--- WORK TO BE COMPLETED ---
The listing below must be repeated word for word, with its images excluded.

--- DATA RECORDS ---
+++++
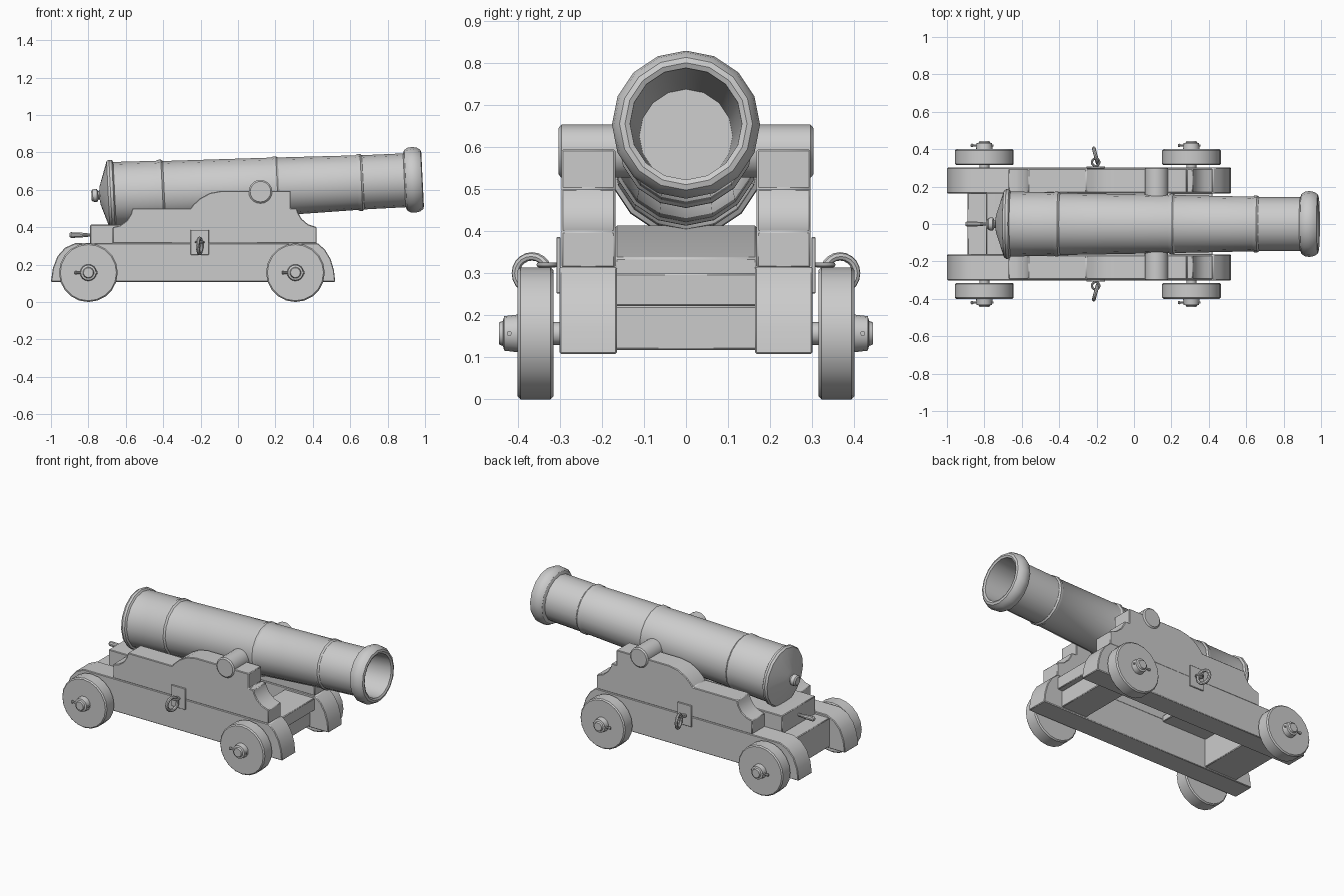
import bpy, bmesh
from math import sin, cos, pi, radians
from mathutils import Matrix, Vector

if "Cube" in bpy.data.objects:
    bpy.data.objects.remove(bpy.data.objects["Cube"])

T = Matrix.Translation
TO_Y = Matrix.Rotation(pi / 2, 4, 'Z')      # turns a lathe axis from x to y


def finish(name, bm, mirror=False, bevel=0.0):
    bmesh.ops.remove_doubles(bm, verts=bm.verts, dist=1e-5)
    bmesh.ops.recalc_face_normals(bm, faces=bm.faces)
    me = bpy.data.meshes.new(name)
    bm.to_mesh(me)
    bm.free()
    me.shade_smooth()
    me.set_sharp_from_angle(angle=radians(32))
    ob = bpy.data.objects.new(name, me)
    bpy.context.collection.objects.link(ob)
    if bevel:
        b = ob.modifiers.new("bevel", 'BEVEL')
        b.width, b.segments, b.limit_method = bevel, 1, 'ANGLE'
        b.angle_limit = radians(40)
    if mirror:
        m = ob.modifiers.new("mirror", 'MIRROR')
        m.use_axis = (False, True, False)
    return ob


def prism(name, profile, y0, y1, mirror=False, bevel=0.004):
    """Extrude an xz outline from y0 to y1."""
    bm = bmesh.new()
    face = bm.faces.new([bm.verts.new((x, y0, z)) for x, z in profile])
    ext = bmesh.ops.extrude_face_region(bm, geom=[face])
    verts = [g for g in ext['geom'] if isinstance(g, bmesh.types.BMVert)]
    bmesh.ops.translate(bm, verts=verts, vec=(0, y1 - y0, 0))
    return finish(name, bm, mirror, bevel)


def box(name, x0, x1, z0, z1, y0, y1, **kw):
    return prism(name, [(x0, z0), (x1, z0), (x1, z1), (x0, z1)], y0, y1, **kw)


def lathe(name, profile, matrix=Matrix(), n=16, mirror=False):
    """Revolve (position, radius) pairs around the local x axis."""
    bm = bmesh.new()
    rings = [[bm.verts.new(matrix @ Vector((s, r * sin(2 * pi * k / n), r * cos(2 * pi * k / n))))
              for k in range(n)] for s, r in profile]
    for a, b in zip(rings, rings[1:]):
        for k in range(n):
            j = (k + 1) % n
            bm.faces.new((a[k], a[j], b[j], b[k]))
    bmesh.ops.dissolve_degenerate(bm, edges=bm.edges, dist=1e-6)
    return finish(name, bm, mirror)


def ring(name, matrix, major, minor, n=20, m=8):
    """Torus around the local x axis, mirrored to both sides."""
    pts = [(minor * cos(2 * pi * k / m), major + minor * sin(2 * pi * k / m)) for k in range(m + 1)]
    return lathe(name, pts, matrix, n, mirror=True)


# Barrel, tilted slightly upward
tilt = T((0.12, 0, 0.613)) @ Matrix.Rotation(radians(-2.8), 4, 'Y') @ T((-0.12, 0, 0))
lathe("barrel", [
    (-0.785, 0), (-0.785, 0.024), (-0.778, 0.033), (-0.755, 0.035), (-0.748, 0.022),
    (-0.742, 0.022), (-0.738, 0.05), (-0.70, 0.165), (-0.695, 0.18), (-0.682, 0.187),
    (-0.667, 0.185), (-0.66, 0.174), (-0.43, 0.169), (-0.42, 0.174), (-0.405, 0.174),
    (-0.395, 0.166), (0.185, 0.156), (0.195, 0.162), (0.21, 0.162), (0.22, 0.155),
    (0.635, 0.146), (0.645, 0.152), (0.66, 0.152), (0.67, 0.145), (0.89, 0.144),
    (0.897, 0.161), (0.915, 0.173), (0.94, 0.176), (0.965, 0.171), (0.984, 0.158),
    (0.988, 0.145), (0.982, 0.133), (0.40, 0.111), (0.40, 0)], tilt)

# Trunnions resting on the cheeks
lathe("trunnions", [(-0.303, 0), (-0.303, 0.055), (-0.296, 0.063), (0.296, 0.063),
                    (0.303, 0.055), (0.303, 0)], T((0.12, 0, 0.59)) @ TO_Y, 20)

# Side cheeks: lower plank and stepped upper plank
prism("lower_cheek", [
    (-1.0, 0.108), (0.52, 0.108), (0.513, 0.17), (0.495, 0.23), (0.465, 0.28), (0.425, 0.315),
    (-0.87, 0.315), (-0.925, 0.29), (-0.965, 0.245), (-0.99, 0.18)], 0.164, 0.301, mirror=True)
prism("upper_cheek", [
    (-0.67, 0.313), (0.42, 0.313), (0.42, 0.40), (0.375, 0.415), (0.34, 0.445), (0.32, 0.48),
    (0.315, 0.50), (0.282, 0.50), (0.282, 0.594), (-0.09, 0.594), (-0.15, 0.583), (-0.205, 0.553),
    (-0.24, 0.52), (-0.255, 0.50), (-0.565, 0.50), (-0.573, 0.47), (-0.595, 0.435),
    (-0.63, 0.41), (-0.67, 0.40)], 0.168, 0.296, mirror=True)

# Cross beams between the cheeks
box("rear_axle_beam", -0.89, -0.66, 0.118, 0.30, -0.17, 0.17)
box("front_axle_beam", 0.21, 0.39, 0.118, 0.222, -0.17, 0.17)
box("front_transom", 0.21, 0.42, 0.222, 0.30, -0.17, 0.17)

# Elevation wedge under the breech, with its handle
prism("elevation_wedge", [(-0.79, 0.297), (-0.35, 0.297), (-0.35, 0.337), (-0.62, 0.413),
                          (-0.79, 0.413)], -0.168, 0.168)
lathe("wedge_handle", [(-0.90, 0), (-0.90, 0.01), (-0.893, 0.015), (-0.85, 0.014),
                       (-0.80, 0.009), (-0.78, 0.009), (-0.78, 0)], T((0, 0, 0.358)), 10)

# Axles, wheels, hub caps and linch pins
R = 0.157
for label, x in (("rear", -0.80), ("front", 0.307)):
    place = T((x, 0, R)) @ TO_Y
    lathe(label + "_axle", [(-0.41, 0), (-0.41, 0.027), (0.41, 0.027), (0.41, 0)], place, 12)
    lathe(label + "_wheel", [(0.315, 0), (0.315, R - 0.007), (0.322, R), (0.393, R),
                             (0.40, R - 0.007), (0.40, 0)], place, 20, mirror=True)
    lathe(label + "_hub_cap", [(0.398, 0), (0.398, 0.045), (0.432, 0.041), (0.435, 0.03),
                               (0.445, 0.026), (0.445, 0)], place, 16, mirror=True)
    lathe(label + "_linch_pin", [(-0.073, 0), (-0.073, 0.006), (-0.066, 0.01), (-0.058, 0.006),
                                 (0.048, 0.006), (0.048, 0)],
          T((x, 0.42, R)), 8, mirror=True)

# Tackle plates with eye bolts and hanging rings
box("tackle_plate", -0.253, -0.155, 0.252, 0.386, 0.298, 0.308, mirror=True, bevel=0.002)
ring("eye_bolt", T((-0.205, 0.33, 0.32)) @ Matrix.Rotation(pi / 2, 4, 'Y'), 0.02, 0.006, 14)
ring("tackle_ring", T((-0.205, 0.366, 0.30)) @ Matrix.Rotation(radians(15), 4, 'Z'), 0.04, 0.01)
+++++
--- ANSWER BOX ---
import bpy, bmesh
from math import sin, cos, pi, radians
from mathutils import Matrix, Vector

if "Cube" in bpy.data.objects:
    bpy.data.objects.remove(bpy.data.objects["Cube"])

T = Matrix.Translation
TO_Y = Matrix.Rotation(pi / 2, 4, 'Z')      # turns a lathe axis from x to y


def finish(name, bm, mirror=False, bevel=0.0):
    bmesh.ops.remove_doubles(bm, verts=bm.verts, dist=1e-5)
    bmesh.ops.recalc_face_normals(bm, faces=bm.faces)
    me = bpy.data.meshes.new(name)
    bm.to_mesh(me)
    bm.free()
    me.shade_smooth()
    me.set_sharp_from_angle(angle=radians(32))
    ob = bpy.data.objects.new(name, me)
    bpy.context.collection.objects.link(ob)
    if bevel:
        b = ob.modifiers.new("bevel", 'BEVEL')
        b.width, b.segments, b.limit_method = bevel, 1, 'ANGLE'
        b.angle_limit = radians(40)
    if mirror:
        m = ob.modifiers.new("mirror", 'MIRROR')
        m.use_axis = (False, True, False)
    return ob


def prism(name, profile, y0, y1, mirror=False, bevel=0.004):
    """Extrude an xz outline from y0 to y1."""
    bm = bmesh.new()
    face = bm.faces.new([bm.verts.new((x, y0, z)) for x, z in profile])
    ext = bmesh.ops.extrude_face_region(bm, geom=[face])
    verts = [g for g in ext['geom'] if isinstance(g, bmesh.types.BMVert)]
    bmesh.ops.translate(bm, verts=verts, vec=(0, y1 - y0, 0))
    return finish(name, bm, mirror, bevel)


def box(name, x0, x1, z0, z1, y0, y1, **kw):
    return prism(name, [(x0, z0), (x1, z0), (x1, z1), (x0, z1)], y0, y1, **kw)


def lathe(name, profile, matrix=Matrix(), n=16, mirror=False):
    """Revolve (position, radius) pairs around the local x axis."""
    bm = bmesh.new()
    rings = [[bm.verts.new(matrix @ Vector((s, r * sin(2 * pi * k / n), r * cos(2 * pi * k / n))))
              for k in range(n)] for s, r in profile]
    for a, b in zip(rings, rings[1:]):
        for k in range(n):
            j = (k + 1) % n
            bm.faces.new((a[k], a[j], b[j], b[k]))
    bmesh.ops.dissolve_degenerate(bm, edges=bm.edges, dist=1e-6)
    return finish(name, bm, mirror)


def ring(name, matrix, major, minor, n=20, m=8):
    """Torus around the local x axis, mirrored to both sides."""
    pts = [(minor * cos(2 * pi * k / m), major + minor * sin(2 * pi * k / m)) for k in range(m + 1)]
    return lathe(name, pts, matrix, n, mirror=True)


# Barrel, tilted slightly upward
tilt = T((0.12, 0, 0.613)) @ Matrix.Rotation(radians(-2.8), 4, 'Y') @ T((-0.12, 0, 0))
lathe("barrel", [
    (-0.785, 0), (-0.785, 0.024), (-0.778, 0.033), (-0.755, 0.035), (-0.748, 0.022),
    (-0.742, 0.022), (-0.738, 0.05), (-0.70, 0.165), (-0.695, 0.18), (-0.682, 0.187),
    (-0.667, 0.185), (-0.66, 0.174), (-0.43, 0.169), (-0.42, 0.174), (-0.405, 0.174),
    (-0.395, 0.166), (0.185, 0.156), (0.195, 0.162), (0.21, 0.162), (0.22, 0.155),
    (0.635, 0.146), (0.645, 0.152), (0.66, 0.152), (0.67, 0.145), (0.89, 0.144),
    (0.897, 0.161), (0.915, 0.173), (0.94, 0.176), (0.965, 0.171), (0.984, 0.158),
    (0.988, 0.145), (0.982, 0.133), (0.40, 0.111), (0.40, 0)], tilt)

# Trunnions resting on the cheeks
lathe("trunnions", [(-0.303, 0), (-0.303, 0.055), (-0.296, 0.063), (0.296, 0.063),
                    (0.303, 0.055), (0.303, 0)], T((0.12, 0, 0.59)) @ TO_Y, 20)

# Side cheeks: lower plank and stepped upper plank
prism("lower_cheek", [
    (-1.0, 0.108), (0.52, 0.108), (0.513, 0.17), (0.495, 0.23), (0.465, 0.28), (0.425, 0.315),
    (-0.87, 0.315), (-0.925, 0.29), (-0.965, 0.245), (-0.99, 0.18)], 0.164, 0.301, mirror=True)
prism("upper_cheek", [
    (-0.67, 0.313), (0.42, 0.313), (0.42, 0.40), (0.375, 0.415), (0.34, 0.445), (0.32, 0.48),
    (0.315, 0.50), (0.282, 0.50), (0.282, 0.594), (-0.09, 0.594), (-0.15, 0.583), (-0.205, 0.553),
    (-0.24, 0.52), (-0.255, 0.50), (-0.565, 0.50), (-0.573, 0.47), (-0.595, 0.435),
    (-0.63, 0.41), (-0.67, 0.40)], 0.168, 0.296, mirror=True)

# Cross beams between the cheeks
box("rear_axle_beam", -0.89, -0.66, 0.118, 0.30, -0.17, 0.17)
box("front_axle_beam", 0.21, 0.39, 0.118, 0.222, -0.17, 0.17)
box("front_transom", 0.21, 0.42, 0.222, 0.30, -0.17, 0.17)

# Elevation wedge under the breech, with its handle
prism("elevation_wedge", [(-0.79, 0.297), (-0.35, 0.297), (-0.35, 0.337), (-0.62, 0.413),
                          (-0.79, 0.413)], -0.168, 0.168)
lathe("wedge_handle", [(-0.90, 0), (-0.90, 0.01), (-0.893, 0.015), (-0.85, 0.014),
                       (-0.80, 0.009), (-0.78, 0.009), (-0.78, 0)], T((0, 0, 0.358)), 10)

# Axles, wheels, hub caps and linch pins
R = 0.157
for label, x in (("rear", -0.80), ("front", 0.307)):
    place = T((x, 0, R)) @ TO_Y
    lathe(label + "_axle", [(-0.41, 0), (-0.41, 0.027), (0.41, 0.027), (0.41, 0)], place, 12)
    lathe(label + "_wheel", [(0.315, 0), (0.315, R - 0.007), (0.322, R), (0.393, R),
                             (0.40, R - 0.007), (0.40, 0)], place, 20, mirror=True)
    lathe(label + "_hub_cap", [(0.398, 0), (0.398, 0.045), (0.432, 0.041), (0.435, 0.03),
                               (0.445, 0.026), (0.445, 0)], place, 16, mirror=True)
    lathe(label + "_linch_pin", [(-0.073, 0), (-0.073, 0.006), (-0.066, 0.01), (-0.058, 0.006),
                                 (0.048, 0.006), (0.048, 0)],
          T((x, 0.42, R)), 8, mirror=True)

# Tackle plates with eye bolts and hanging rings
box("tackle_plate", -0.253, -0.155, 0.252, 0.386, 0.298, 0.308, mirror=True, bevel=0.002)
ring("eye_bolt", T((-0.205, 0.33, 0.32)) @ Matrix.Rotation(pi / 2, 4, 'Y'), 0.02, 0.006, 14)
ring("tackle_ring", T((-0.205, 0.366, 0.30)) @ Matrix.Rotation(radians(15), 4, 'Z'), 0.04, 0.01)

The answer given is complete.